Blood Glucose Management

Glucose is a type of sugar we get from foods, and as it travels through the bloodstream to the cells, it’s called blood sugar or blood glucose. Insulin is a hormone that moves the glucose from your blood into the cells. However, if you have type 1 or type 2 diabetes, you either can’t produce insulin or can’t use it properly, and glucose builds up in the blood.

Preventing Diabetes Complications

Diabetes complications occur when blood sugar builds up. If it builds up in the blood vessels in the back of your eye, you can develop diabetic retinopathy. If it builds up in your kidneys, you may develop kidney disease. Other diabetes complications include stroke, heart attack and nerve problems. In addition to blood glucose monitoring, your primary care provider or endocrinologist will regularly measure the A1C levels in your blood to prevent complications.

It’s important to remember that nutrition plays a large role in glucose control. Carbohydrates are what cause blood sugars to rise, whereas proteins and fats do not.
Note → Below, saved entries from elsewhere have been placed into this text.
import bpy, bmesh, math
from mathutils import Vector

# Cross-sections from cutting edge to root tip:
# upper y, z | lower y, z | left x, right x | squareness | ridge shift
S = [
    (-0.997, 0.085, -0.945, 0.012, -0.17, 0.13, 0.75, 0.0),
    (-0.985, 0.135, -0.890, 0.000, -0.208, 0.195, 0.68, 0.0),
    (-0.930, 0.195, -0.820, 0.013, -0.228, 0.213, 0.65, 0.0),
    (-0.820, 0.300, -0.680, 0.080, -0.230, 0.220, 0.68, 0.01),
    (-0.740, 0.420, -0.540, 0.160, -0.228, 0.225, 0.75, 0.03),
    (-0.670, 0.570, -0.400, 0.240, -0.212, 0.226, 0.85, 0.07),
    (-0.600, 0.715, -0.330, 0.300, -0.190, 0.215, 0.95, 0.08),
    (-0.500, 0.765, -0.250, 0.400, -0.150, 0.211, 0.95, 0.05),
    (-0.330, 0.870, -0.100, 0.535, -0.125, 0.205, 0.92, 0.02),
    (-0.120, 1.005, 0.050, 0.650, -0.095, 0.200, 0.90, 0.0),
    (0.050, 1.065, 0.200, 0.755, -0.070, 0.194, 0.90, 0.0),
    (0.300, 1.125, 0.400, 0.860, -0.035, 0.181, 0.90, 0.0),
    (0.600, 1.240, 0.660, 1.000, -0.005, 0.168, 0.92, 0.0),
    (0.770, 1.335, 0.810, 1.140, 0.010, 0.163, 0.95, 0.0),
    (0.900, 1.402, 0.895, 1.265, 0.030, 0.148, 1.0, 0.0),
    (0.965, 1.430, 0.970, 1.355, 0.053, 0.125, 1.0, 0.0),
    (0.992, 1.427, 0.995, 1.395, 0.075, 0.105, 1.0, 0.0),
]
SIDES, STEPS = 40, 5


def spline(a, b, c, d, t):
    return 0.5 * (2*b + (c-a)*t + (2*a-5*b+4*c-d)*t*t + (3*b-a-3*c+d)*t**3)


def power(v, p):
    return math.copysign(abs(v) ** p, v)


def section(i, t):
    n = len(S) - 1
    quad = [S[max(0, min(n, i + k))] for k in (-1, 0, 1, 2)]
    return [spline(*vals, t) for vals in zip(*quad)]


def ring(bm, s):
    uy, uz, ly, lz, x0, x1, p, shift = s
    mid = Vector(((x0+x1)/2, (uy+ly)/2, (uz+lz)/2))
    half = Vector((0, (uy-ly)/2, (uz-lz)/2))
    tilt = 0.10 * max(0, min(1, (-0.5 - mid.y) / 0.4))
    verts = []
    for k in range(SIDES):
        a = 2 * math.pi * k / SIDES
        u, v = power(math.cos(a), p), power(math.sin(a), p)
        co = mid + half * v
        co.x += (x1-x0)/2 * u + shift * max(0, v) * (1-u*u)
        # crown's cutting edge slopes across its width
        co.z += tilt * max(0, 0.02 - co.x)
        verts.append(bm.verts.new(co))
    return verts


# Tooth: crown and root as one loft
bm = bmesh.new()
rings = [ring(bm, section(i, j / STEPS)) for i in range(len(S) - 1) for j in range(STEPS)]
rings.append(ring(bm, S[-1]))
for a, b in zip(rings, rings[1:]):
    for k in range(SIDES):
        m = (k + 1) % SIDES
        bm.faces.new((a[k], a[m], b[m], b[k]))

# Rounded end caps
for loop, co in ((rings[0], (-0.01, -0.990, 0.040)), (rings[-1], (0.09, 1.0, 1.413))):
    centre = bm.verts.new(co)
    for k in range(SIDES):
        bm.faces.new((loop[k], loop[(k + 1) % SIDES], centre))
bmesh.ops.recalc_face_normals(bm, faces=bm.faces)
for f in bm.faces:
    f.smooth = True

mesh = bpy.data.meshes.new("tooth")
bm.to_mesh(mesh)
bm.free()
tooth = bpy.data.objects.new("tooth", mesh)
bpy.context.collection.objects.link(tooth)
Glucose is found mainly in foods rich in carbohydrates, like fruit, bread and pasta. Protein can help to anchor carbohydrates in a meal, preventing a large blood sugar increase.

When planning a meal, the best thing to do is centre your meal around a protein source. Next, think about filling half your plate full of brightly-coloured fruits and vegetables. If you do choose a grain product or a starchy vegetable, try to keep the portion to a fist-sized volume or less.

The Importance of Blood Glucose Monitoring

Blood glucose monitoring is an important part of any diabetes management plan. Traditionally, you prick your finger, put a drop of blood on a test strip, and insert it into a blood glucose meter.

Some people use a sensor inserted under the skin, called a continuous glucose monitor (CGM). Others use flash glucose monitoring, a touchscreen reader device and a sensor patch you wear, which allows you to get a blood glucose reading without sticking your finger.

Flash glucose monitoring works by measuring the amount of glucose in the fluid that surrounds your cells (interstitial fluid) through the sensor patch. It records your blood sugar levels throughout the day, and stores the data (your ambulatory glucose profile) to help you and your diabetes healthcare team make decisions on treatments.

The goal of blood glucose monitoring in diabetes is to keep your blood sugar as close to target range as possible. To do so, you need to eat healthy foods and stay active. Some patients also require diabetes medications.

Talk to an endocrinologist to learn more about blood glucose management.

3 Important Things to Remember

  1. Nutrition plays a large role in glucose control.
  2. Blood glucose monitoring is an important part of any diabetes management plan.
  3. Diabetes complications such as diabetic retinopathy, kidney disease and nerve damage can develop if you don’t effectively manage blood sugar levels.